Bryan Furnace (10:55):
That is one of my personal soap boxes that I have about our industry is, everybody is well aware of the problem that you can't find people. We don't have enough people coming into the trades. College is way, way overblown, and we're pushing everyone that route. But my big problem is there's so many people in the industry that are just kind of sitting there. "Someone needs to do something about this problem." For an industry of doers, there's sure a lot of crossed arms out there. And so, that's where it's exciting to me to see companies, like HGC, come in, where you guys, as a company, are taking the initiative to go do something for your area, for yourselves, to kind of fix the problem. It's going to take the industry really stepping up before we really see any impact, because just everyone sitting back with their arms crossed, no one's going to do it for us.
Katie Page (11:44):
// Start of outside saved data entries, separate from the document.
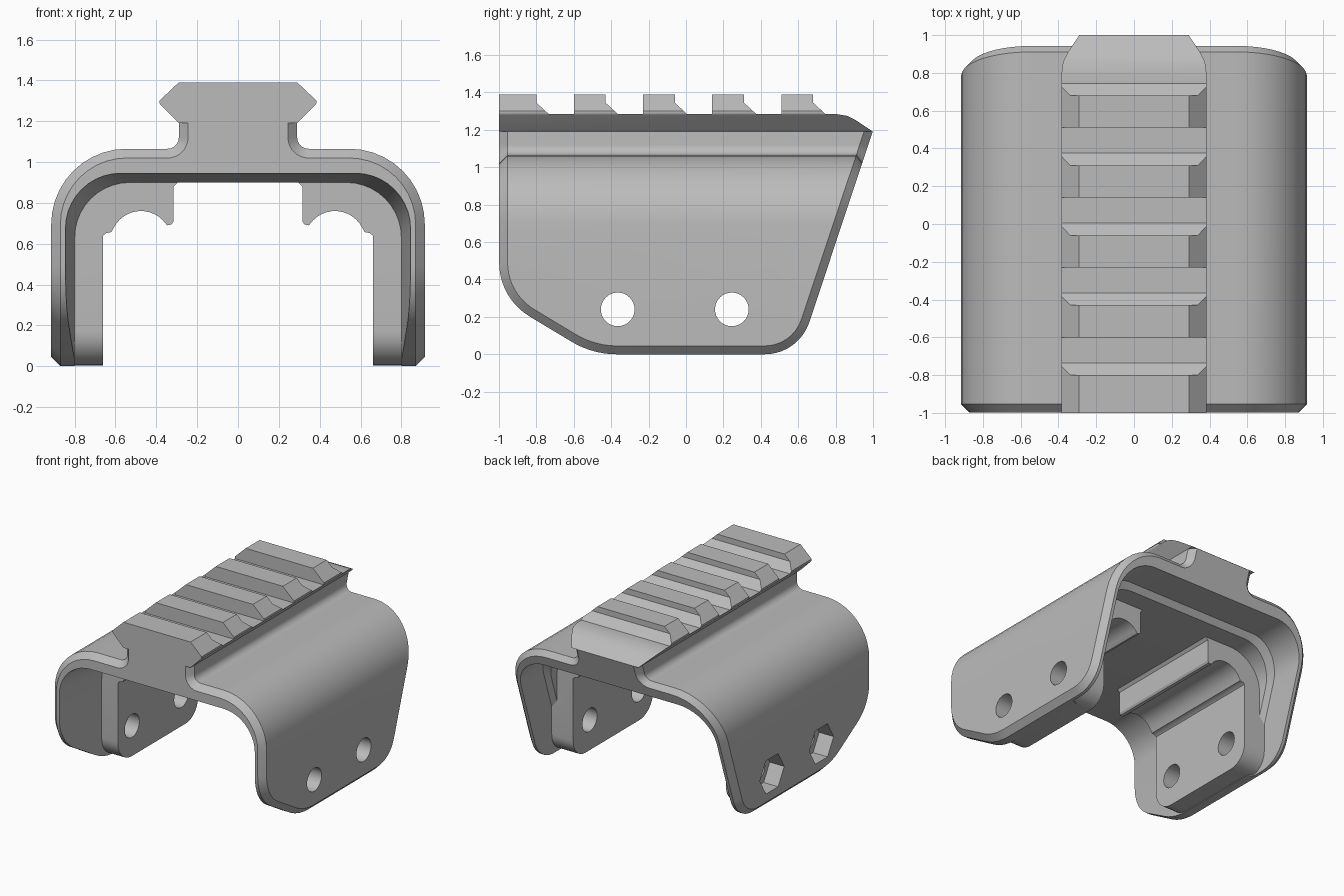
import bpy, bmesh, math
from mathutils import Vector

if "Cube" in bpy.data.objects:
    bpy.data.objects.remove(bpy.data.objects["Cube"])

grey = bpy.data.materials.new("plain grey")
grey.use_nodes = True
grey.diffuse_color = (0.5, 0.5, 0.5, 1)
grey.node_tree.nodes["Principled BSDF"].inputs["Base Color"].default_value = (0.5, 0.5, 0.5, 1)


def rounded(corners, steps=10):
    """Polygon from (u, v, radius) corners, with each radius turned into an arc."""
    out = []
    for i, (u, v, r) in enumerate(corners):
        p = Vector((u, v))
        if not r:
            out.append(p)
            continue
        a = (Vector(corners[i - 1][:2]) - p).normalized()
        b = (Vector(corners[(i + 1) % len(corners)][:2]) - p).normalized()
        half = a.angle(b) / 2
        centre = p + (a + b).normalized() * (r / math.sin(half))
        start = p + a * (r / math.tan(half)) - centre
        end = p + b * (r / math.tan(half)) - centre
        sweep = start.angle(end)
        for k in range(steps + 1):
            t = k / steps
            out.append(centre + (start * math.sin((1 - t) * sweep)
                                 + end * math.sin(t * sweep)) / math.sin(sweep))
    return out


def mirrored(half):
    """Close a right-hand half profile across x = 0."""
    return half + [(-c[0],) + tuple(c[1:]) for c in reversed(half)]


def loft(name, rings):
    """Solid through matching rings of 3D points."""
    bm = bmesh.new()
    rows = [[bm.verts.new(p) for p in ring] for ring in rings]
    n = len(rows[0])
    for a, b in zip(rows, rows[1:]):
        for i in range(n):
            bm.faces.new((a[i], a[(i + 1) % n], b[(i + 1) % n], b[i]))
    bm.faces.new(rows[0])
    bm.faces.new(rows[-1])
    bmesh.ops.recalc_face_normals(bm, faces=bm.faces)
    mesh = bpy.data.meshes.new(name)
    bm.to_mesh(mesh)
    bm.free()
    mesh.materials.append(grey)
    ob = bpy.data.objects.new(name, mesh)
    bpy.context.collection.objects.link(ob)
    return ob


def along_y(name, pts, a, b):
    return loft(name, [[(p[0], y, p[1]) for p in pts] for y in (a, b)])


def along_x(name, pts, a, b):
    return loft(name, [[(x, p[0], p[1]) for p in pts] for x in (a, b)])


def apply(ob, mod):
    bpy.context.view_layer.objects.active = ob
    bpy.ops.object.modifier_apply(modifier=mod.name)


def combine(ob, other, how):
    mod = ob.modifiers.new("combine", 'BOOLEAN')
    mod.operation, mod.solver, mod.object = how, 'EXACT', other
    apply(ob, mod)
    bpy.data.objects.remove(other)


# Arched shell with the rail neck, trimmed to the side outline
arch = rounded(mirrored([(0.915, -0.3, 0), (0.915, 1.065, 0.37),
                         (0.29, 1.065, 0.055), (0.29, 1.35, 0)]))
body = along_y("mount_body", arch, -1.5, 1.5)
outline = rounded([(-0.999, 1.6, 0), (-0.999, 0.3, 0.336), (-0.5, 0, 0.47),
                   (0.602, 0, 0.25), (1.135, 1.6, 0)])
combine(body, along_x("side_outline", outline, -1.2, 1.2), 'INTERSECT')
bevel = body.modifiers.new("edge_chamfer", 'BEVEL')
bevel.width, bevel.segments = 0.045, 1
bevel.limit_method, bevel.angle_limit = 'ANGLE', math.radians(34)
bevel.use_clamp_overlap = False
apply(body, bevel)


# Inner cavity: flared at the front, stepped at the slanted back
def cavity_ring(y, grow, shear):
    w, h = 0.80 + grow, 0.90 + grow
    pts = rounded(mirrored([(w, -0.3, 0), (w, h, 0.27)]))
    return [(p[0], y + shear * (p[1] - 1), p[1]) for p in pts]


combine(body, loft("cavity", [cavity_ring(-1.05, 0.05, 0), cavity_ring(-0.54, 0, 0),
                              cavity_ring(0.64, 0, 1 / 3), cavity_ring(0.66, 0.045, 1 / 3),
                              cavity_ring(1.4, 0.045, 1 / 3)]), 'DIFFERENCE')

# Dovetail rail
rail = rounded(mirrored([(0.29, 1.19, 0), (0.385, 1.285, 0.02),
                         (0.385, 1.30, 0), (0.29, 1.39, 0)]), 3)
combine(body, along_y("rail", rail, -1.3, 1.3), 'UNION')

# Toothed top and sloping tail trim the rail
LOW, HIGH, PITCH = 1.285, 1.6, 0.37
teeth = [(-1, -0.5), (-1, HIGH)]
for i in range(5):
    end = -0.8 + i * PITCH
    start_next = end + 0.2 if i < 4 else 0.8
    teeth += [(end, HIGH), (end, 1.345), (end + 0.065, LOW), (start_next, LOW)]
    if i < 4:
        teeth.append((start_next, HIGH))
teeth += [(0.86, 1.275), (0.91, 1.25), (1.0, 1.19), (0.437, -0.5)]
combine(body, along_x("top_outline", teeth, -1.3, 1.3), 'INTERSECT')

# Inner pads with a scooped channel and a hanging lip
scoop = []
for k in range(13):
    a = math.radians(26 + k * 10)
    scoop.append((0.475 + 0.15 * math.cos(a), 0.61 + 0.15 * math.sin(a)))
pad = ([(0.86, -0.1), (0.66, -0.1), (0.66, 0.64), (0.645, 0.652), (0.62, 0.657)] + scoop
       + [(0.345, 0.69), (0.325, 0.695), (0.315, 0.71), (0.315, 0.88), (0.295, 0.9),
          (0.295, 0.93), (0.6, 0.94), (0.78, 0.85), (0.85, 0.7)])
pad_side = rounded([(-0.54, 1.2, 0), (-0.54, 0.004, 0.17), (0.45, 0.004, 0.15), (0.45, 1.2, 0)])
for side in (1, -1):
    block = along_y("pad", [(side * p[0], p[1]) for p in pad], -0.7, 0.7)
    combine(block, along_x("pad_outline", pad_side, -1, 1), 'INTERSECT')
    combine(body, block, 'UNION')


# Cross bolt holes, with nut pockets on the right leg
def circle(y, r, n):
    return [(y + r * math.cos(math.tau * k / n), 0.24 + r * math.sin(math.tau * k / n))
            for k in range(n)]


for y in (-0.365, 0.245):
    combine(body, along_x("bolt_hole", circle(y, 0.09, 32), -1.2, 1.2), 'DIFFERENCE')
    combine(body, along_x("nut_pocket", circle(y, 0.15, 6), -1.2, -0.79), 'DIFFERENCE')

# Smooth curves, sharp edges
bpy.ops.object.select_all(action='DESELECT')
body.select_set(True)
bpy.context.view_layer.objects.active = body
bpy.ops.object.shade_smooth_by_angle(angle=math.radians(28))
Yeah, I agree with you. And I think that that's where, once we, as a team and a company, decided that this was the direction that we were going, we've really been able to connect with other companies in this area. But then, across the country, that there are a lot of companies that are out there that are passionate about doing the same thing. And I love that we're able to link arms in a way that all boats rise, and it's not this competitive nature between the different companies that are investing in this. It's, "how do we bring people back into this industry and into the trades?" And so, it's really been a cool experience, and it's exciting to be a part of it. Because it's a great industry.
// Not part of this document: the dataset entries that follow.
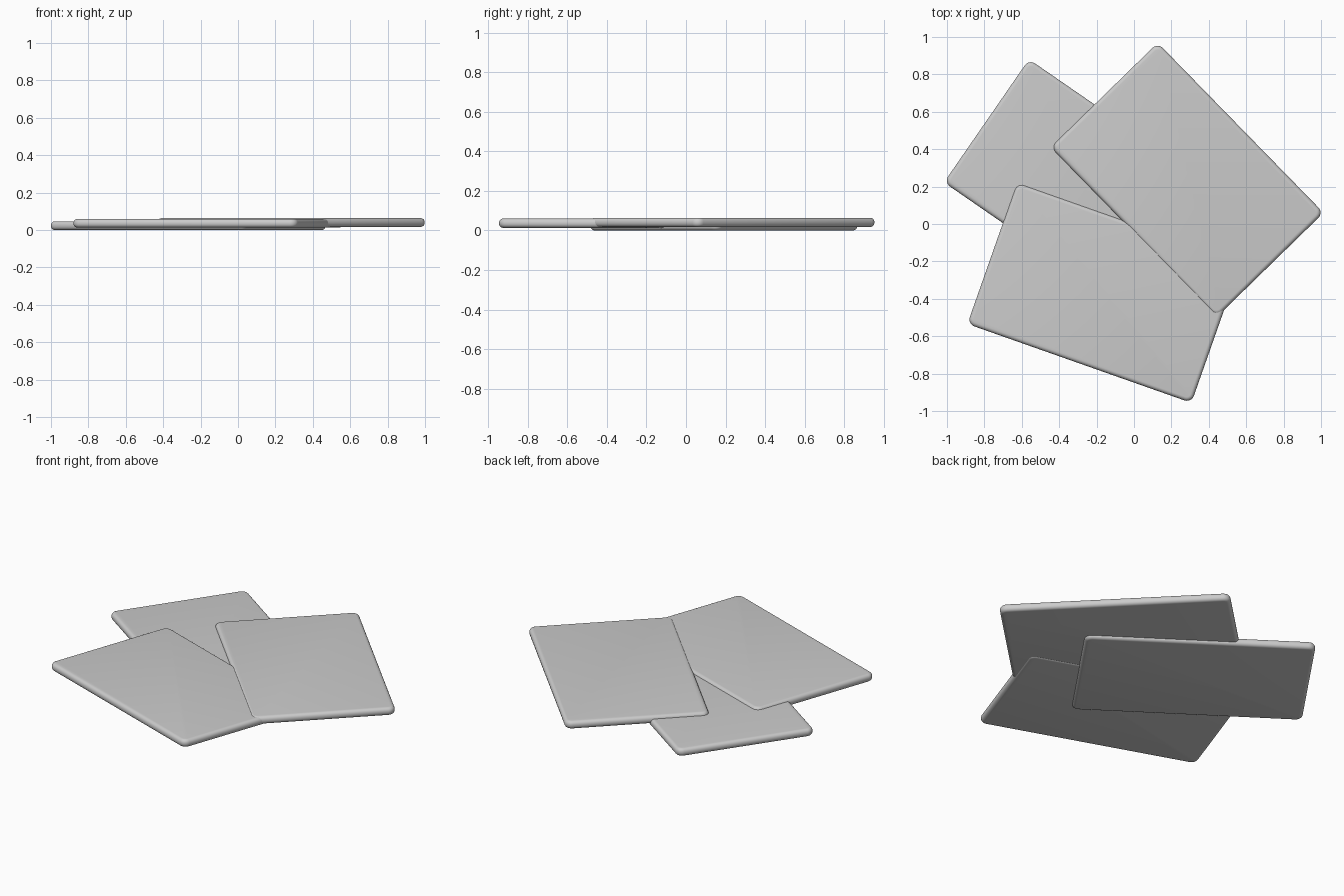
import bpy, bmesh, math

if "Cube" in bpy.data.objects:
    bpy.data.objects.remove(bpy.data.objects["Cube"])

LENGTH, WIDTH, THICK = 1.27, 0.80, 0.047
CORNER, EDGE = 0.04, 0.021


def slab(name, x, y, z_bottom, angle):
    """Flat rectangular card with rounded corners and soft rims."""
    bm = bmesh.new()
    bmesh.ops.create_cube(bm, size=1)
    bmesh.ops.scale(bm, vec=(LENGTH, WIDTH, THICK), verts=bm.verts)
    # round the plan corners
    upright = [e for e in bm.edges
               if abs(e.verts[0].co.z - e.verts[1].co.z) > THICK / 2]
    bmesh.ops.bevel(bm, geom=upright, offset=CORNER, offset_type='OFFSET',
                    segments=6, profile=0.5, affect='EDGES')
    # round the top and bottom rims
    rims = [e for e in bm.edges
            if abs(e.verts[0].co.z - e.verts[1].co.z) < 1e-5]
    bmesh.ops.bevel(bm, geom=rims, offset=EDGE, offset_type='OFFSET',
                    segments=5, profile=0.5, affect='EDGES')
    mesh = bpy.data.meshes.new(name)
    bm.to_mesh(mesh)
    bm.free()
    mesh.shade_smooth()
    obj = bpy.data.objects.new(name, mesh)
    bpy.context.collection.objects.link(obj)
    obj.location = (x, y, z_bottom + THICK / 2)
    obj.rotation_euler.z = math.radians(angle)
    return obj


# three overlapping cards, lowest first
slab("bottom_card", -0.266, 0.191, 0.003, -34.6)
slab("middle_card", -0.159, -0.368, 0.013, -19.4)
slab("top_card", 0.284, 0.235, 0.017, -45.7)

# rest the stack on the ground
for obj in bpy.context.collection.objects:
    obj.location.z -= 0.003 if obj.name == "bottom_card" else 0.0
Bryan Furnace (12:30):
It is. So my final question for you is, what are the plans for the academy? Are you guys planning to expand outside of training just HGC employees? Is their future expansion into the type of topics you guys teach on?
Katie Page (12:43):
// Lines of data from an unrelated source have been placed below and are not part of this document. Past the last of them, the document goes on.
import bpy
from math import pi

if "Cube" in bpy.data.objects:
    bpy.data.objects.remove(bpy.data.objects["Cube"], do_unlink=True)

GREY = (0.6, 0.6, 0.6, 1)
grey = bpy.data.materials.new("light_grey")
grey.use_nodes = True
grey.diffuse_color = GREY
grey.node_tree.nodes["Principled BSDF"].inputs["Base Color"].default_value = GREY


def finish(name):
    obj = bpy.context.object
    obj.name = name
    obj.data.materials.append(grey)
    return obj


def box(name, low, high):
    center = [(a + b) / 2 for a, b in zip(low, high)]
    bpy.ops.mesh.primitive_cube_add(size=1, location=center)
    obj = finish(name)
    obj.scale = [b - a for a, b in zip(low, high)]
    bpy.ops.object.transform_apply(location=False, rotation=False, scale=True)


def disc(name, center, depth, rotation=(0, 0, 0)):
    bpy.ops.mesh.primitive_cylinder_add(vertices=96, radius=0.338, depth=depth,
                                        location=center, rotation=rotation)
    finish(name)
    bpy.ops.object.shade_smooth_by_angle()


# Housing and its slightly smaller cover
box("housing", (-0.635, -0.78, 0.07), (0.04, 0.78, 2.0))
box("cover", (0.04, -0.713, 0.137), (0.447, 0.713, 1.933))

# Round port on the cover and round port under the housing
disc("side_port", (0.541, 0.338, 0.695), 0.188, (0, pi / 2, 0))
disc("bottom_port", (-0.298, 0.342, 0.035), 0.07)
For now, we're still sharpening our tools internally. So I would say, at least for the near future, we're really continuing to invest in our own people. The positions that I mentioned earlier, those are something that we just kind of expanded within this last probably six to eight months and have developed out programs that we're launching in 2023. So we are still focusing internally, but who knows in the future?
Bryan Furnace (13:12):
I love it. I love it. Thank you so much for the time, Katie, this has been great. Well, thank you again to Katie for coming on the show and sharing a little bit of what they've experienced and how they've gone about starting a training curriculum for their new employees. This is something that is doable. And I will say, while Hoopaugh Grading is a pretty large company, as you heard, you don't have to be a huge company to start some sort of a training curriculum. And it doesn't have to be to the extent that HGC has done. You can start at a very small scale.
Even if you are a company that only has five to 10 employees, there is a way that you can put into practice a training curriculum, that will help get new employees up to speed quicker, so that they aren't drowning when they get on the job site, which is going to help your retention rate and it's going to help those employees not get discouraged and quit after a week or two, because they just can't do it. You've held their hand just a little bit to give them that extra push over the hump. So that being said, I hope this helps with your business. As always, thanks for watching The Dirt, and we'll catch you guys next time.